— WHAT YOU ARE ASKED TO DO —
Below this line is the material. Write out only its lines from the one containing "vs = [[bm.verts.new(p)" through the one containing "loft(name, [[pt(r, 360", both kept, exactly.

— INPUT RECORDS —
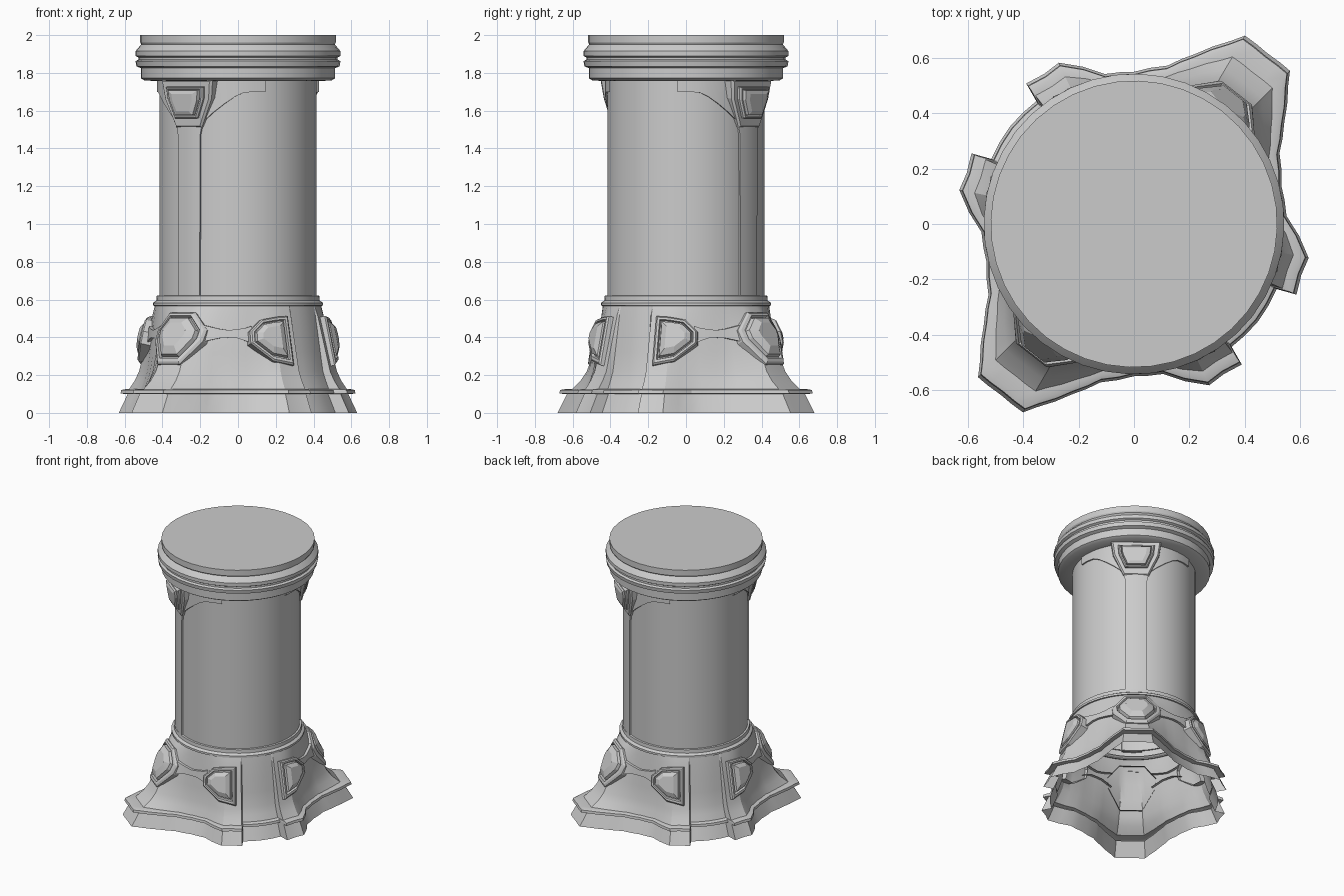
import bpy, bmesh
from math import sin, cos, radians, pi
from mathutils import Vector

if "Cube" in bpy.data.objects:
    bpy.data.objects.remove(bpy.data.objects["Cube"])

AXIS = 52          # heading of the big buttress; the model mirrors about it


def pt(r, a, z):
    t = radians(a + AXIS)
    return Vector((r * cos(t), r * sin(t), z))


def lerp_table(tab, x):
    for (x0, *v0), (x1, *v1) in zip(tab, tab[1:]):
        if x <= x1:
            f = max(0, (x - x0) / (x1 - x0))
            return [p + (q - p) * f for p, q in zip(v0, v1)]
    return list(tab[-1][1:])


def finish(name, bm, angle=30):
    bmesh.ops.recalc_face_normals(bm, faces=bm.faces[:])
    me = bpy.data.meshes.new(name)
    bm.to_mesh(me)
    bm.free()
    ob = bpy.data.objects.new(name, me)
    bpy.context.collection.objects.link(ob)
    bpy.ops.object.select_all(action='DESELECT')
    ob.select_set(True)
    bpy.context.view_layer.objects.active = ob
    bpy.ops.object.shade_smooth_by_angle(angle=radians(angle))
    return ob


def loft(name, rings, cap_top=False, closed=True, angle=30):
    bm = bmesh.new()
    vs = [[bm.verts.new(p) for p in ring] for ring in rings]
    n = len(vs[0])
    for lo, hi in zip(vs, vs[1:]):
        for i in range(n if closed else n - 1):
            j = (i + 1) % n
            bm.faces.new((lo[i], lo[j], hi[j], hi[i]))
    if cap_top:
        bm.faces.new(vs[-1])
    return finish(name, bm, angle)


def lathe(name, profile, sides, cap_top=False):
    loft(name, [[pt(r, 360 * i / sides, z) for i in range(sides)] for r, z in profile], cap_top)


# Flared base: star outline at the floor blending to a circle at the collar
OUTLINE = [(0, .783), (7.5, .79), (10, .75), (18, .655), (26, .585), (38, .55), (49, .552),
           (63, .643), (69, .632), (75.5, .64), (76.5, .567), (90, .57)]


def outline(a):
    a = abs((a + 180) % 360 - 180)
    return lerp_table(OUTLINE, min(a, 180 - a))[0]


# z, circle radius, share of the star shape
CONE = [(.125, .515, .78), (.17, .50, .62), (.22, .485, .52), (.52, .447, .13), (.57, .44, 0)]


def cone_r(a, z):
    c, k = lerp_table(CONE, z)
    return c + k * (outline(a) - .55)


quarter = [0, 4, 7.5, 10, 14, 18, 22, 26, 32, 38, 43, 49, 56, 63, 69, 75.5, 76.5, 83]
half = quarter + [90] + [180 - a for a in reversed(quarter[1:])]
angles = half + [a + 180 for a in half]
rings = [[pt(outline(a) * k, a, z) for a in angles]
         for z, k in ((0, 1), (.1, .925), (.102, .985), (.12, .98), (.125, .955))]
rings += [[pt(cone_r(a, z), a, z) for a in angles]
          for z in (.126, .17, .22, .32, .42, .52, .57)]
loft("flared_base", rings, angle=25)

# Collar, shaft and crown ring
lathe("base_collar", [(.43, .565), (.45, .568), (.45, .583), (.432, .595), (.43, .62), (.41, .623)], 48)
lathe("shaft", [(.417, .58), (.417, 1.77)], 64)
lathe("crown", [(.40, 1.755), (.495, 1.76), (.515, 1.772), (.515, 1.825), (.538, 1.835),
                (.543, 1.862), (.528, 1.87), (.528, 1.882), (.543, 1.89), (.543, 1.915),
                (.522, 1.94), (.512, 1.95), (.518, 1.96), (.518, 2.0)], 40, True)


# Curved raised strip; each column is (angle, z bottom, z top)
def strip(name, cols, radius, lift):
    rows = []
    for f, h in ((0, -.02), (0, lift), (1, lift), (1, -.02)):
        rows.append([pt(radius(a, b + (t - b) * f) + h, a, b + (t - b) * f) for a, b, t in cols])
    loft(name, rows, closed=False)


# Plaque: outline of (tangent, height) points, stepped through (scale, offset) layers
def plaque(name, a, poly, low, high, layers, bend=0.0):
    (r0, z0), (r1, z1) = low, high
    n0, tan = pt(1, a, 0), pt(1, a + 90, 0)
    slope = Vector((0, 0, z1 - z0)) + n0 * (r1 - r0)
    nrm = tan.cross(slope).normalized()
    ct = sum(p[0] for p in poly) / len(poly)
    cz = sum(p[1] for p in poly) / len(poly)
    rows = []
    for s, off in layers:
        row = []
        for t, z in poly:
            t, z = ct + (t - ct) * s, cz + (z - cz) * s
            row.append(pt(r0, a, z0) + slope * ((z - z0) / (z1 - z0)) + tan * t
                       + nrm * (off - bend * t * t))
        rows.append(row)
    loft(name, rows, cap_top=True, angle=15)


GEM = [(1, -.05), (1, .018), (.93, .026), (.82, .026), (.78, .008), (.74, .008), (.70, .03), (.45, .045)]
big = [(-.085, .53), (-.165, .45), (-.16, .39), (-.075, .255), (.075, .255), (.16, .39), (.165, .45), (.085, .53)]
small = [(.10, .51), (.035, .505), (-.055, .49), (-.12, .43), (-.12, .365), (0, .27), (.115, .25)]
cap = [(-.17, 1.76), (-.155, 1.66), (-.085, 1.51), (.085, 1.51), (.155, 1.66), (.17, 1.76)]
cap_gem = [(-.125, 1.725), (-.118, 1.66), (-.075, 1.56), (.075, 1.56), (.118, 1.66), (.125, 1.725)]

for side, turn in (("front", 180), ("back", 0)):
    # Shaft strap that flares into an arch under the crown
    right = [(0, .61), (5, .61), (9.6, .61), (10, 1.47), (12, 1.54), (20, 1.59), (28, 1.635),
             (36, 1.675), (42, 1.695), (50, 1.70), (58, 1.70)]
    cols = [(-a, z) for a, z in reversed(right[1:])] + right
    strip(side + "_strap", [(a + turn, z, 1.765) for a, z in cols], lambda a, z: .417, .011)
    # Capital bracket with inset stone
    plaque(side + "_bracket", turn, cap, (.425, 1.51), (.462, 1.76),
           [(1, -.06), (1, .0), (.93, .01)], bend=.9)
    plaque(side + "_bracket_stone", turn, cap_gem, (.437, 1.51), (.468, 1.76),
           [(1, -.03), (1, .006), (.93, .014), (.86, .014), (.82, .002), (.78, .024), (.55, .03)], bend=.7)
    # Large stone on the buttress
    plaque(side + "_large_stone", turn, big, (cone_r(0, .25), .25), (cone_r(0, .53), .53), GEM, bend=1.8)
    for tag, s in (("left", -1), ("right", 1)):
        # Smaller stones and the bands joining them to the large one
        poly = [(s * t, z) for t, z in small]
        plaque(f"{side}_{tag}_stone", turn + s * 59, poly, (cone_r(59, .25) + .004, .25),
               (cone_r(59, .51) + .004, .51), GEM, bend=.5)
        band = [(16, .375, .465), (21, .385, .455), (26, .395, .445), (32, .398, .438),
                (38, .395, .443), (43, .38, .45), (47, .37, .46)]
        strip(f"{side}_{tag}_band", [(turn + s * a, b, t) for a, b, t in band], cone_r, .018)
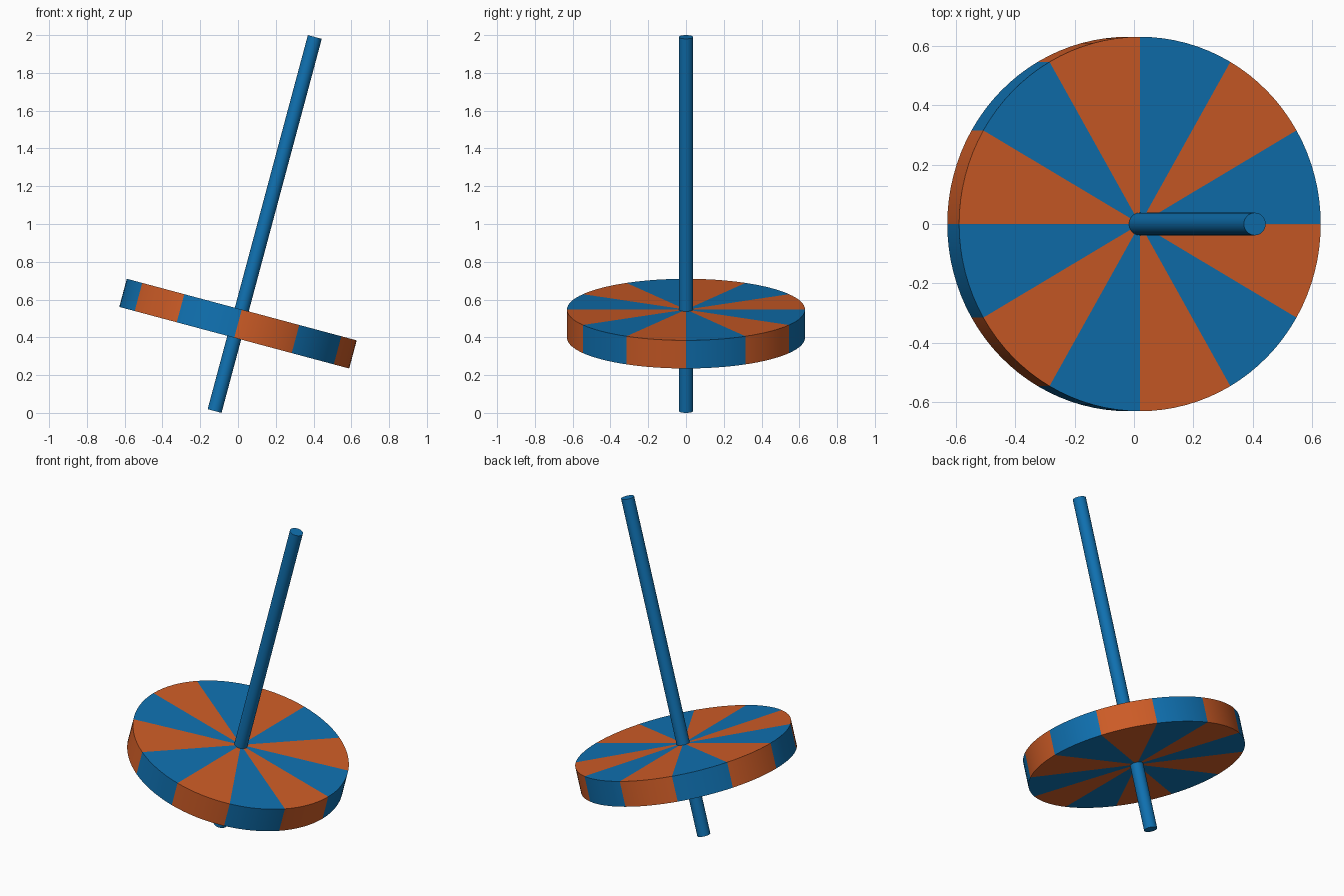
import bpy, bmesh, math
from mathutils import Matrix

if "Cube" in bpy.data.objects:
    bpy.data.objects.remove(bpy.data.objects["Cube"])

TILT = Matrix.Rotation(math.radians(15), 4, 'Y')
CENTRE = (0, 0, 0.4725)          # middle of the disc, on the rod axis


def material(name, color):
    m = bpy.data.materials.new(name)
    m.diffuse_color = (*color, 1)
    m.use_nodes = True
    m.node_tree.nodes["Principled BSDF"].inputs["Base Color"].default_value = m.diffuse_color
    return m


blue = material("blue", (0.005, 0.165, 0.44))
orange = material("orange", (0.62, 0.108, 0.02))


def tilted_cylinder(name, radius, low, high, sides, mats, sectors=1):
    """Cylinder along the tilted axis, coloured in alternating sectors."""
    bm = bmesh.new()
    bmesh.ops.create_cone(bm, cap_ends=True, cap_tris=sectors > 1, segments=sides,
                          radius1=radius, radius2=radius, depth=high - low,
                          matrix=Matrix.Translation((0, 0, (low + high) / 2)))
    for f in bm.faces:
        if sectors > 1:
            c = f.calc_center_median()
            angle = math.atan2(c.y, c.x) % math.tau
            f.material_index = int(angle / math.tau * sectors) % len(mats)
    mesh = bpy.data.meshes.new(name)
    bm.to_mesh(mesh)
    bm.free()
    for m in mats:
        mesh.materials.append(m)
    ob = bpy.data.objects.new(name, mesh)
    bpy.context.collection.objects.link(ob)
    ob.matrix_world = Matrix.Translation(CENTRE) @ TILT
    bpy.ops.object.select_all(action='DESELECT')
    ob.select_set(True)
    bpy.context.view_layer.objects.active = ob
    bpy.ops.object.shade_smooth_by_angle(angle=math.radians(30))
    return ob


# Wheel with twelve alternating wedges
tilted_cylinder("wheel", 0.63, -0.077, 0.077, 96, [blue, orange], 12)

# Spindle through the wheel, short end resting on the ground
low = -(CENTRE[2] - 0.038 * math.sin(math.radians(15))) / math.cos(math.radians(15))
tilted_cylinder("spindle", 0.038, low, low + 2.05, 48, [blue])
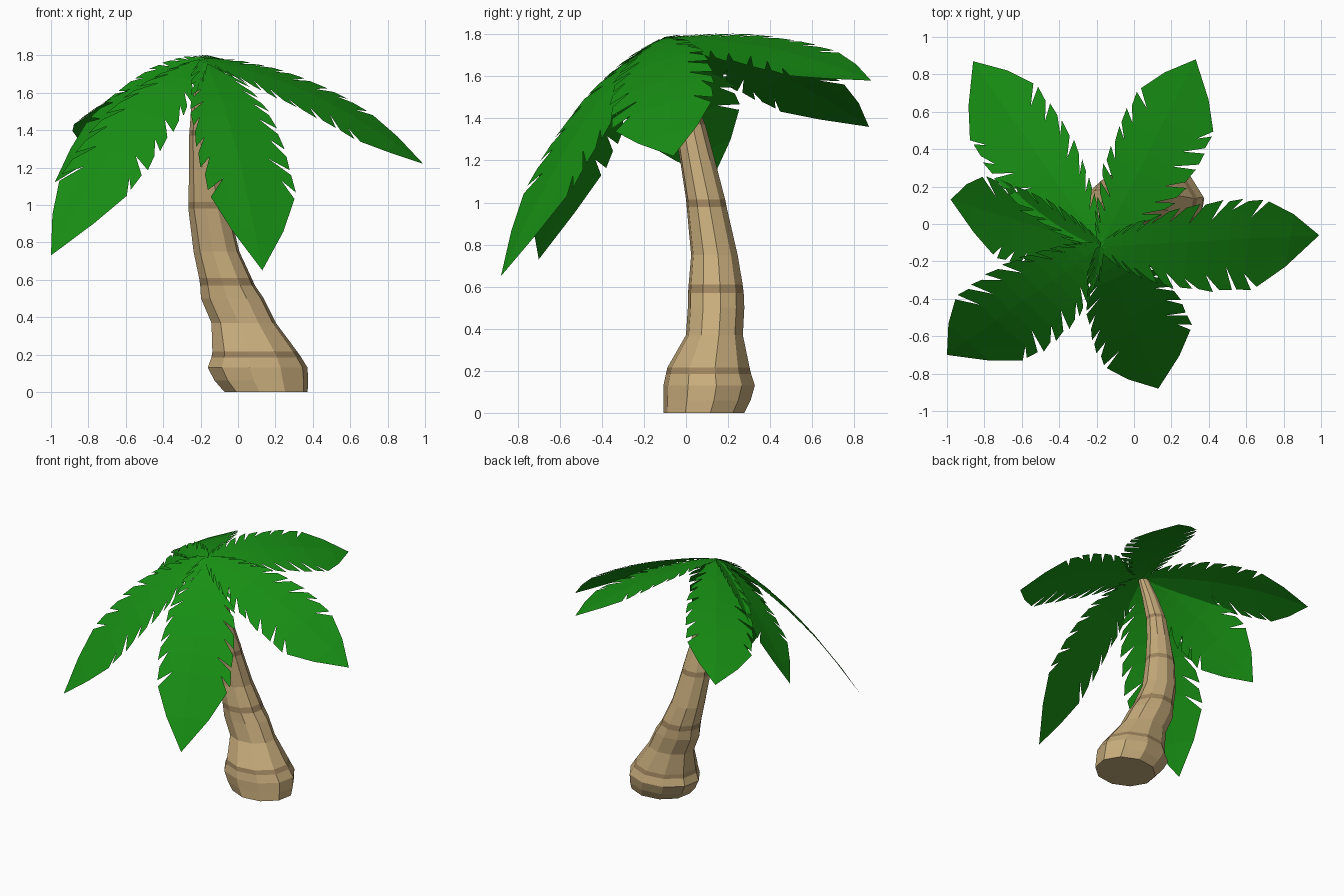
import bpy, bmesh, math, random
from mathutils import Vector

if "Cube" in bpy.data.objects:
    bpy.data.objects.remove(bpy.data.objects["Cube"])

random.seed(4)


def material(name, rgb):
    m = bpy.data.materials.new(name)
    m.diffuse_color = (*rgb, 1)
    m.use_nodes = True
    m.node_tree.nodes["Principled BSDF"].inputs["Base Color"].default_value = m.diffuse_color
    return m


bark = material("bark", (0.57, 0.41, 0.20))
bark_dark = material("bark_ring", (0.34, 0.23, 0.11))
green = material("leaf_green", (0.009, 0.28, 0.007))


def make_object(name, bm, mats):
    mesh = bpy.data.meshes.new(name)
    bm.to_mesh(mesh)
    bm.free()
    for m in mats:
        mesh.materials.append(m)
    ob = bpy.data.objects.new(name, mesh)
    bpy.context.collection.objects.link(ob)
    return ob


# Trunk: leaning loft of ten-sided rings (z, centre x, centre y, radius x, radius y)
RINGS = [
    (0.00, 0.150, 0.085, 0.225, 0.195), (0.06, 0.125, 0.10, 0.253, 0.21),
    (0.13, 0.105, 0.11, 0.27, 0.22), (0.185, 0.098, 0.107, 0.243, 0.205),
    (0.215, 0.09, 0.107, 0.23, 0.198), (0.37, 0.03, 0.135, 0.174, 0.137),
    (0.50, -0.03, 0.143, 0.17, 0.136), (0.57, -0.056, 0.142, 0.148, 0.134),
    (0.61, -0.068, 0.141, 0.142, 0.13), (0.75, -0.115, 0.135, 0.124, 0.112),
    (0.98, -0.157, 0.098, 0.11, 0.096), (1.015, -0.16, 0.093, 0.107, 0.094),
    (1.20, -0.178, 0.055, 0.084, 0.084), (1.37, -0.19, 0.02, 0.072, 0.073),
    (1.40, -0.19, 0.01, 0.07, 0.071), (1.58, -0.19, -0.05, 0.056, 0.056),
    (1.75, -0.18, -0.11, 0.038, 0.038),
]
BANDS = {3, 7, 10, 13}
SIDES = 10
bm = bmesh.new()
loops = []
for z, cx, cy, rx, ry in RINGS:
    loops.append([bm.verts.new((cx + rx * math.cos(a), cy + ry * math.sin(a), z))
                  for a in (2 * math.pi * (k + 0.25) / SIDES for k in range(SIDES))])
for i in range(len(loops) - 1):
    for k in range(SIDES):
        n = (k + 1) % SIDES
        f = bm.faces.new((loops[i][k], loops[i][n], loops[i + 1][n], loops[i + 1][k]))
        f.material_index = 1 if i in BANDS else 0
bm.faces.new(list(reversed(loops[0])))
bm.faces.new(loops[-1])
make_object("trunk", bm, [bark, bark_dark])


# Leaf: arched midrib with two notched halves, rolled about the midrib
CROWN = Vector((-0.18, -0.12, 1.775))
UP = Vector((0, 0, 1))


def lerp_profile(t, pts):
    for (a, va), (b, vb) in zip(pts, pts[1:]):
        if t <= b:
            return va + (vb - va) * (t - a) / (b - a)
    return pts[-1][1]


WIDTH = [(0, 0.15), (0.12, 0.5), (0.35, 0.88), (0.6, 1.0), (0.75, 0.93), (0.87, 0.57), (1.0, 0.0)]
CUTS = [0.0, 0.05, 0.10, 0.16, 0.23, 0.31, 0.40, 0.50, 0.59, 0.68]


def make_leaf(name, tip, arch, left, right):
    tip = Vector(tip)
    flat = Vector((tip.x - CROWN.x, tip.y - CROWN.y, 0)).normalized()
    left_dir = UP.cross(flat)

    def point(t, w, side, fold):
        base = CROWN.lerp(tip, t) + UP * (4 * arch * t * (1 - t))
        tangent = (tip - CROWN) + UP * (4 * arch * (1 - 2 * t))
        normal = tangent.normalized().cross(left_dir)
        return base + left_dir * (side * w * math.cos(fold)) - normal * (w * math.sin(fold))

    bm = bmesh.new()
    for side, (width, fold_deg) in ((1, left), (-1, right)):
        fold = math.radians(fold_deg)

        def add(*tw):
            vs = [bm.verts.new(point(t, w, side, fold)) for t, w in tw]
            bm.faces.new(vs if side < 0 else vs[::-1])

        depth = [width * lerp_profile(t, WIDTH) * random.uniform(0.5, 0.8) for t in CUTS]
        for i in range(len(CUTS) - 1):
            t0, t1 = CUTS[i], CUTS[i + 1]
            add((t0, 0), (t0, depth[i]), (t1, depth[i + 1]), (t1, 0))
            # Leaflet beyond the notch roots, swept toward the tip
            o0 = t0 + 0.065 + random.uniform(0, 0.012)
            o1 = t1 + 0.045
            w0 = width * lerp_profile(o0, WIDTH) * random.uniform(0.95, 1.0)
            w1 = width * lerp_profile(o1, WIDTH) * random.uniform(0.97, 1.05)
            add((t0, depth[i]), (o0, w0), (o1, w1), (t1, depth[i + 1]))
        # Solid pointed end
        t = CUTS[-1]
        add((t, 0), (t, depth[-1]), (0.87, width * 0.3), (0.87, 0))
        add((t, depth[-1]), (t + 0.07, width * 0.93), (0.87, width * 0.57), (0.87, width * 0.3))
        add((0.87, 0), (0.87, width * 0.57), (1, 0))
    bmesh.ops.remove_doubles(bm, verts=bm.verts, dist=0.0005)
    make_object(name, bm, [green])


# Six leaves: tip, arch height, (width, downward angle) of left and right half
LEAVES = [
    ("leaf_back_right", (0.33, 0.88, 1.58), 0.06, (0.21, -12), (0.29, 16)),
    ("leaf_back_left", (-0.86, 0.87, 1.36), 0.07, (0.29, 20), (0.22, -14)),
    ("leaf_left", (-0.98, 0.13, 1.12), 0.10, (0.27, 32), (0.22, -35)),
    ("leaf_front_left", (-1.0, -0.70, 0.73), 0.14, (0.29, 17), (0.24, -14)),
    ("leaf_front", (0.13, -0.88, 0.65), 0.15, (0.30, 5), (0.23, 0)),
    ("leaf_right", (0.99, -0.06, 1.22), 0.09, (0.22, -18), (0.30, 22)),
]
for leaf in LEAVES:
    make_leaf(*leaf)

— TASK OUTPUT —
    vs = [[bm.verts.new(p) for p in ring] for ring in rings]
    n = len(vs[0])
    for lo, hi in zip(vs, vs[1:]):
        for i in range(n if closed else n - 1):
            j = (i + 1) % n
            bm.faces.new((lo[i], lo[j], hi[j], hi[i]))
    if cap_top:
        bm.faces.new(vs[-1])
    return finish(name, bm, angle)


def lathe(name, profile, sides, cap_top=False):
    loft(name, [[pt(r, 360 * i / sides, z) for i in range(sides)] for r, z in profile], cap_top)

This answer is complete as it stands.